So, the police are on standby to help the recreation department control the crowds and enforce the rules.
Residents looking for a cool off have to swim in shifts at the city pools when it's as crowded as it was on Thursday.
Capacity is dictated by how many lifeguards are on duty. It's 30 swimmers per lifeguard at the pools.
Once the pool is full, it's closed and the latecomers have to wait outside for a shift change.
"200, if that's the max, we have to stop, hold the rest of the folks at the gate, [then a] half hour, 45 minutes, hour later, they're allowed in, the other folks have to go," Deputy Mayor of the Environmental and Community Resources Michael DiBerardinis said.
The police help keep things under control.
On a day as hot as today, the wait outside seems unbearable.
Once they're in the water, the lifeguards have their hands full.
"It's hard, you really have to pay attention to the water," lifeguard China Bailey said.
Enforcing the rules isn't easy when this many people crowd into the pool at once.
There are frequent timeouts to go over the rules.
Most comply without a fuss, just to get back in the water as quickly as possible.
Parents appreciate the discipline.
"The lifeguards are pretty good here, they are really strict and stay on their of job," Sherrie Gaffney of Overbrook Park said.
It's elbow to elbow at times, but everyone does get a chance to cool off, even if it takes rotating shifts.

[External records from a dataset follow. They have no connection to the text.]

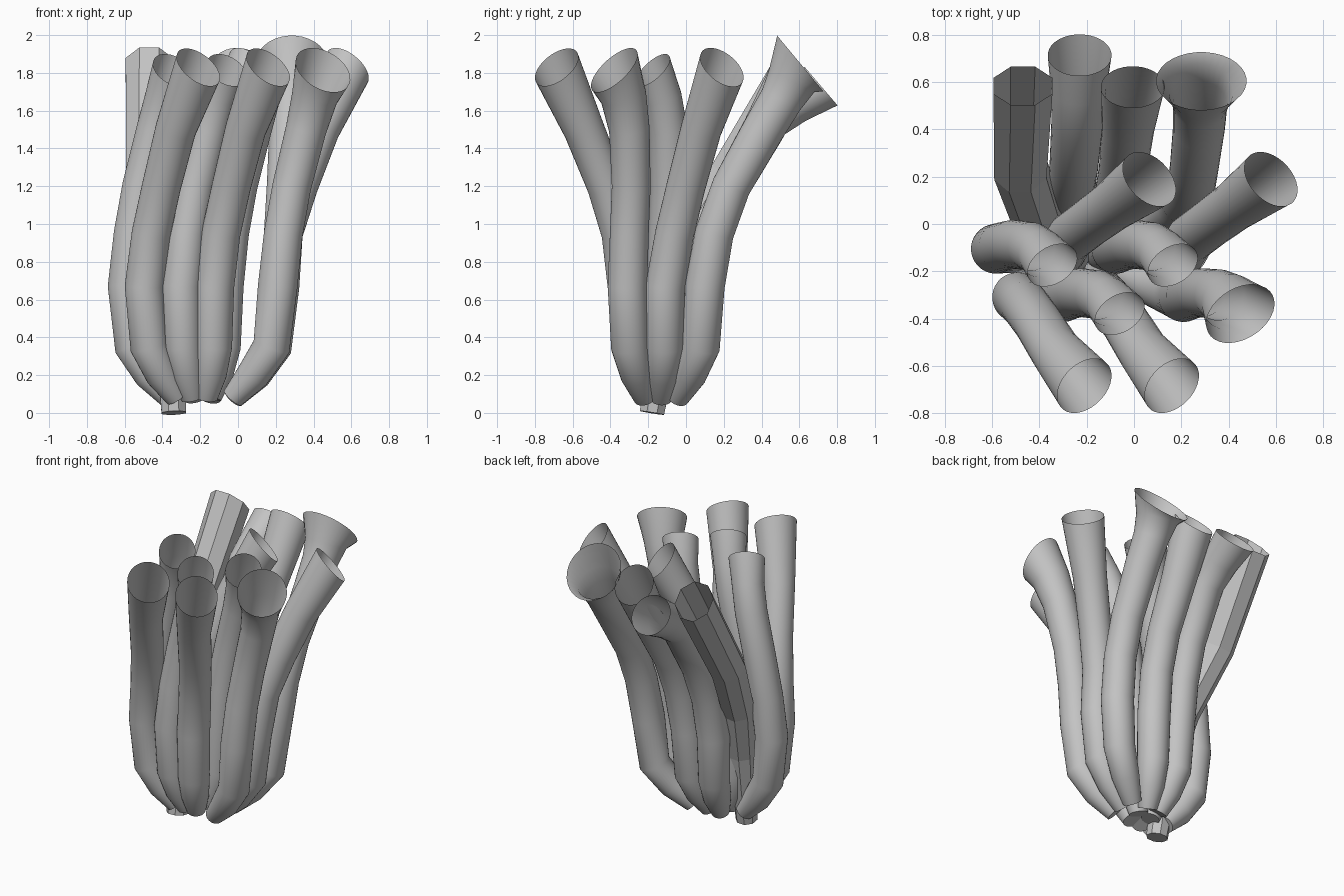
import bpy, bmesh, math
from mathutils import Vector

cube = bpy.data.objects.get("Cube")
if cube:
    bpy.data.objects.remove(cube, do_unlink=True)

# One plain grey for every tube
grey = bpy.data.materials.new("plain_grey")
grey.use_nodes = True
COLOR = (0.55, 0.55, 0.55, 1)
grey.diffuse_color = COLOR
grey.node_tree.nodes["Principled BSDF"].inputs["Base Color"].default_value = COLOR

HUB = Vector((-0.2, -0.15))     # where all the tubes gather at the base


def tube(name, path, radii, mouth, sides=32, smooth=True):
    """Sweep a circle along path; the last ring faces along mouth."""
    pts = [Vector(p) for p in path]
    bm = bmesh.new()
    rings = []
    for i, (p, r) in enumerate(zip(pts, radii)):
        if i == len(pts) - 1:
            axis = Vector(mouth)
        elif i == 0:
            axis = pts[1] - p
        else:
            axis = (p - pts[i - 1]).normalized() + (pts[i + 1] - p).normalized()
        turn = Vector((0, 0, 1)).rotation_difference(axis.normalized())
        ring = []
        for k in range(sides):
            a = math.tau * (k + 0.5) / sides
            ring.append(bm.verts.new(p + turn @ Vector((r * math.cos(a), r * math.sin(a), 0))))
        rings.append(ring)
    for low, high in zip(rings, rings[1:]):
        for k in range(sides):
            j = (k + 1) % sides
            face = bm.faces.new((low[k], low[j], high[j], high[k]))
            face.smooth = smooth
    bm.faces.new(rings[0][::-1])    # closed foot, open mouth
    mesh = bpy.data.meshes.new(name)
    bm.to_mesh(mesh)
    bm.free()
    mesh.materials.append(grey)
    obj = bpy.data.objects.new(name, mesh)
    bpy.context.collection.objects.link(obj)


def bundled_tube(name, x, y, lean, mouth, tip_radii):
    """Tube that curls out from the hub, rises at (x, y), then leans away."""
    stand = Vector((x, y))
    path, radii = [], []
    for spread, z, r in ((0.42, 0.08, 0.06), (0.68, 0.2, 0.088), (0.92, 0.35, 0.1), (1, 0.67, 0.105)):
        flat = HUB.lerp(stand, spread)
        path.append((flat.x, flat.y, z))
        radii.append(r)
    path += [(x + dx, y + dy, z) for dx, dy, z in lean]
    radii += [0.103] * (len(lean) - len(tip_radii)) + list(tip_radii)
    tube(name, path, radii, mouth)


# Shared leaning paths, as offsets from the upright part
HOOK = [(0.03, 0.01, 0.95), (0.075, 0.02, 1.2), (0.15, 0.01, 1.5), (0.195, -0.02, 1.67), (0.24, -0.07, 1.815)]
FRONT = [(0.035, -0.035, 0.95), (0.09, -0.11, 1.2), (0.165, -0.23, 1.5), (0.285, -0.375, 1.83)]
SIDE = [(0.03, 0.05, 0.95), (0.11, 0.11, 1.2), (0.22, 0.19, 1.5), (0.37, 0.3, 1.83)]
BACK = [(0.02, 0.05, 0.95), (0.035, 0.14, 1.2), (0.055, 0.31, 1.5), (0.075, 0.48, 1.83)]
FLARE = BACK[:3] + [(0.06, 0.405, 1.66), (0.063, 0.46, 1.76), (0.065, 0.505, 1.85)]
BENT = [(0.01, 0.05, 0.95), (0.025, 0.14, 1.2), (0.04, 0.33, 1.54), (0.045, 0.47, 1.645), (0.05, 0.615, 1.73)]

HOOK_MOUTH = (0.4, -0.62, 0.67)
FRONT_MOUTH = (0.52, -0.52, 0.67)
SIDE_MOUTH = (0.55, 0.52, 0.65)
BACK_MOUTH = (0, 0.76, 0.65)

# Hooked tubes
for name, x, y in (("hooked_tube_right", -0.585, -0.105), ("hooked_tube_middle", -0.075, -0.105),
                   ("hooked_tube_front", -0.3, -0.31)):
    bundled_tube(name, x, y, HOOK, HOOK_MOUTH, (0.103, 0.115))
bundled_tube("hooked_tube_wide", 0.21, -0.31, HOOK, HOOK_MOUTH, (0.108, 0.122, 0.158))

# Tubes leaning forward and tubes leaning sideways
for name, x in (("front_tube_right", -0.495), ("front_tube_left", -0.125)):
    bundled_tube(name, x, -0.31, FRONT, FRONT_MOUTH, (0.108, 0.135))
for name, x in (("side_tube_right", -0.305), ("side_tube_left", 0.21)):
    bundled_tube(name, x, -0.11, SIDE, SIDE_MOUTH, (0.108, 0.135))

# Tubes leaning back, one with a trumpet mouth
bundled_tube("back_tube_middle", -0.08, 0.1, BACK, BACK_MOUTH, (0.112, 0.135))
bundled_tube("back_tube_trumpet", 0.22, 0.1, FLARE, (0, 0.77, 0.64), (0.11, 0.115, 0.135, 0.192))
bundled_tube("back_tube_bent", -0.28, 0.1, BENT, BACK_MOUTH, (0.11, 0.118, 0.135))

# Faceted eight-sided tube
tube("faceted_tube", [(-0.34, -0.18, 0), (-0.36, -0.1, 0.5), (-0.4, 0, 0.85), (-0.48, 0.23, 1.25), (-0.47, 0.585, 1.84)],
     (0.07, 0.095, 0.11, 0.12, 0.135), BACK_MOUTH, sides=8, smooth=False)
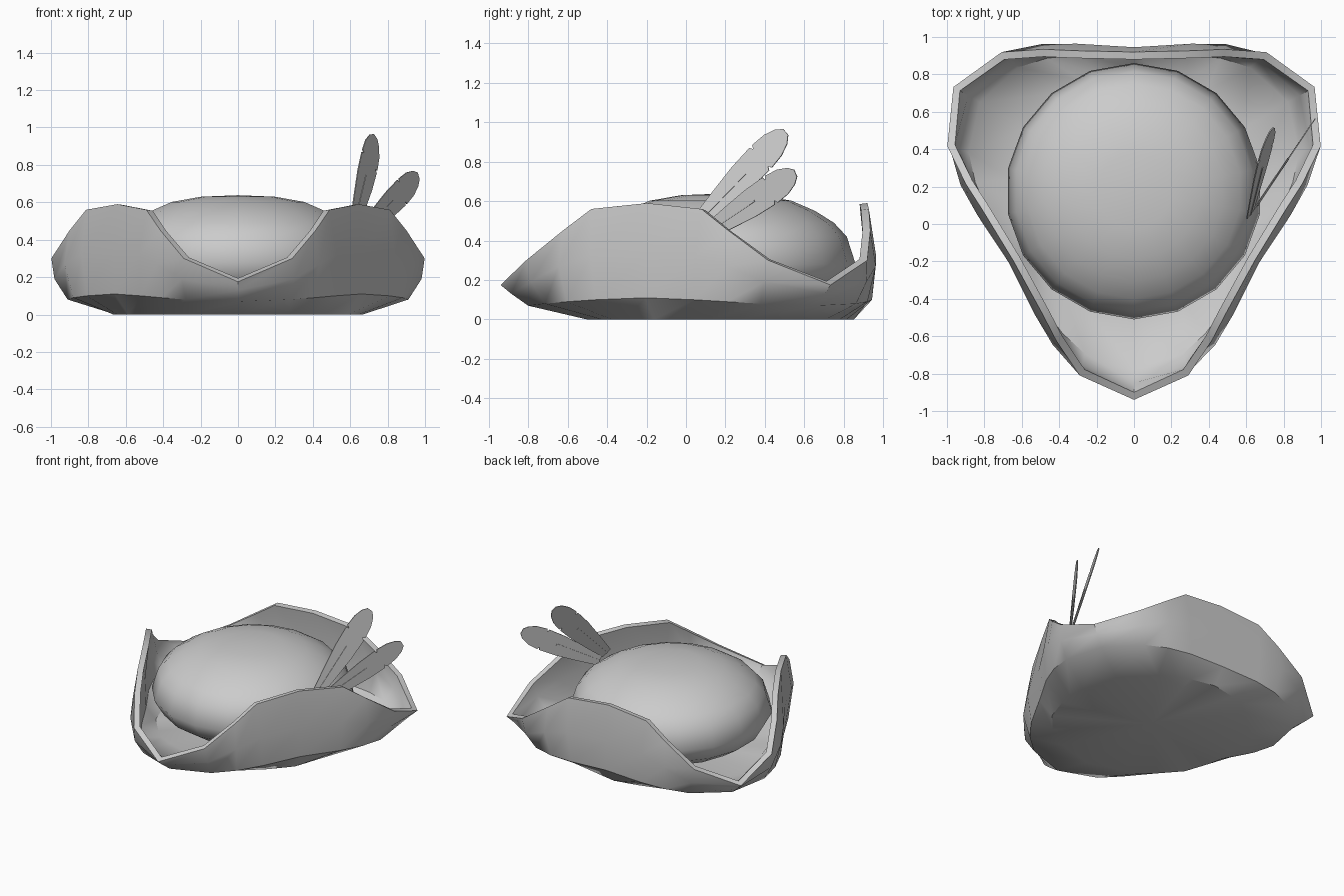
import bpy
import math
from mathutils import Vector, Matrix

cube = bpy.data.objects.get("Cube")
if cube:
    bpy.data.objects.remove(cube, do_unlink=True)

grey = bpy.data.materials.new("plain_grey")
grey.use_nodes = True
grey.diffuse_color = (0.6, 0.6, 0.6, 1)
grey.node_tree.nodes["Principled BSDF"].inputs["Base Color"].default_value = (0.6, 0.6, 0.6, 1)

CENTRE = Vector((0, 0.175, 0))


def make(name, verts, faces, thickness=0.0, offset=0.0, angle=40):
    """Mesh object with optional solid thickness and angle-limited smoothing."""
    mesh = bpy.data.meshes.new(name)
    mesh.from_pydata(verts, [], faces)
    mesh.materials.append(grey)
    obj = bpy.data.objects.new(name, mesh)
    bpy.context.collection.objects.link(obj)
    bpy.ops.object.select_all(action='DESELECT')
    obj.select_set(True)
    bpy.context.view_layer.objects.active = obj
    if thickness:
        mod = obj.modifiers.new("thickness", 'SOLIDIFY')
        mod.thickness = thickness
        mod.offset = offset
        mod.use_even_offset = True
        bpy.ops.object.modifier_apply(modifier=mod.name)
    bpy.ops.object.shade_smooth_by_angle(angle=math.radians(angle))
    return obj


def loft(rings, bottom, top=None):
    """Faces between closed rings, closed by pole points."""
    n = len(rings[0])
    verts = [v for ring in rings for v in ring]
    faces = []
    for r in range(len(rings) - 1):
        for i in range(n):
            j = (i + 1) % n
            faces.append((r * n + i, r * n + j, (r + 1) * n + j, (r + 1) * n + i))
    verts.append(bottom)
    faces += [((i + 1) % n, i, len(verts) - 1) for i in range(n)]
    if top is not None:
        verts.append(top)
        last = (len(rings) - 1) * n
        faces += [(last + i, last + (i + 1) % n, len(verts) - 1) for i in range(n)]
    return verts, faces


# Three-cornered shell: half a corner per ring (outward, sideways, height),
# mirrored and turned three times
half_corners = [
    [(0.675, 0, 0), (0.60, 0.27, 0), (0.55, 0.38, 0), (0.48, 0.46, 0), (0.338, 0.585, 0)],
    [(0.975, 0, 0.07), (0.89, 0.28, 0.08), (0.78, 0.41, 0.09), (0.635, 0.52, 0.10), (0.381, 0.66, 0.11)],
    [(1.06, 0, 0.13), (0.96, 0.30, 0.19), (0.82, 0.435, 0.27), (0.66, 0.53, 0.32), (0.385, 0.667, 0.33)],
    [(1.115, 0, 0.175), (0.985, 0.29, 0.30), (0.80, 0.415, 0.45), (0.655, 0.49, 0.56), (0.372, 0.645, 0.59)],
]


def three_fold(half):
    sector = [(u, -v, z) for u, v, z in reversed(half[1:-1])] + half
    ring = []
    for k in range(3):
        turn = Matrix.Rotation(k * math.tau / 3 - math.pi / 2, 3, 'Z')
        ring += [CENTRE + turn @ Vector(p) for p in sector]
    return ring


verts, faces = loft([three_fold(h) for h in half_corners], CENTRE.copy())
make("shell", verts, faces, thickness=0.04, offset=-1)

# Flattened ball resting in the shell
profile = [(0.30, 0.05), (0.50, 0.09), (0.62, 0.17), (0.685, 0.28), (0.64, 0.42),
           (0.575, 0.49), (0.48, 0.55), (0.36, 0.602), (0.20, 0.63)]
SIDES = 18
rings = []
for radius, z in profile:
    ring = []
    for i in range(SIDES):
        a = math.pi / 2 + math.tau * i / SIDES
        ring.append(CENTRE + Vector((radius * math.cos(a), radius * math.sin(a), z)))
    rings.append(ring)
verts, faces = loft(rings, CENTRE + Vector((0, 0, 0.04)), CENTRE + Vector((0, 0, 0.638)))
make("ball", verts, faces, angle=60)


# Feathers: thin blades with a small notch on each edge, and a central shaft
def feather(name, base, tip, across, half_width):
    base, tip = Vector(base), Vector(tip)
    along = tip - base
    across = Vector(across)
    across = (across - along * (across.dot(along) / along.length_squared)).normalized()
    normal = along.cross(across).normalized()
    outline = [(0, 0.45), (0.25, 0.72), (0.5, 0.95), (0.70, 1), (0.715, 0.75),
               (0.73, 1), (0.85, 0.9), (0.94, 0.62), (0.99, 0.25)]
    verts, faces = [], []
    for t, w in outline:
        centre = base + along * t
        side = across * (w * half_width)
        verts += [centre - side, centre, centre + side]
    for r in range(len(outline) - 1):
        for c in range(2):
            a = r * 3 + c
            faces.append((a, a + 1, a + 4, a + 3))
    make(name, verts, faces, thickness=0.006, angle=30)
    shaft, size = [], 0.006
    for t in (0, 0.55):
        for s, n in ((-1, -1), (1, -1), (1, 1), (-1, 1)):
            shaft.append(base + along * t + across * (s * size) + normal * (n * size))
    sides = [(i, (i + 1) % 4, (i + 1) % 4 + 4, i + 4) for i in range(4)]
    make(name + "_shaft", shaft, sides + [(3, 2, 1, 0), (4, 5, 6, 7)], angle=30)


feather("upper_feather", (0.62, 0.05, 0.48), (0.735, 0.51, 0.955), (-0.45, -0.55, 0.7), 0.085)
feather("lower_feather", (0.65, 0.09, 0.43), (0.967, 0.56, 0.745), (-0.27, -0.41, 0.87), 0.078)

The police will remain stationed at some pools long after they're closed to prevent night time break-ins by kids trying to cool off.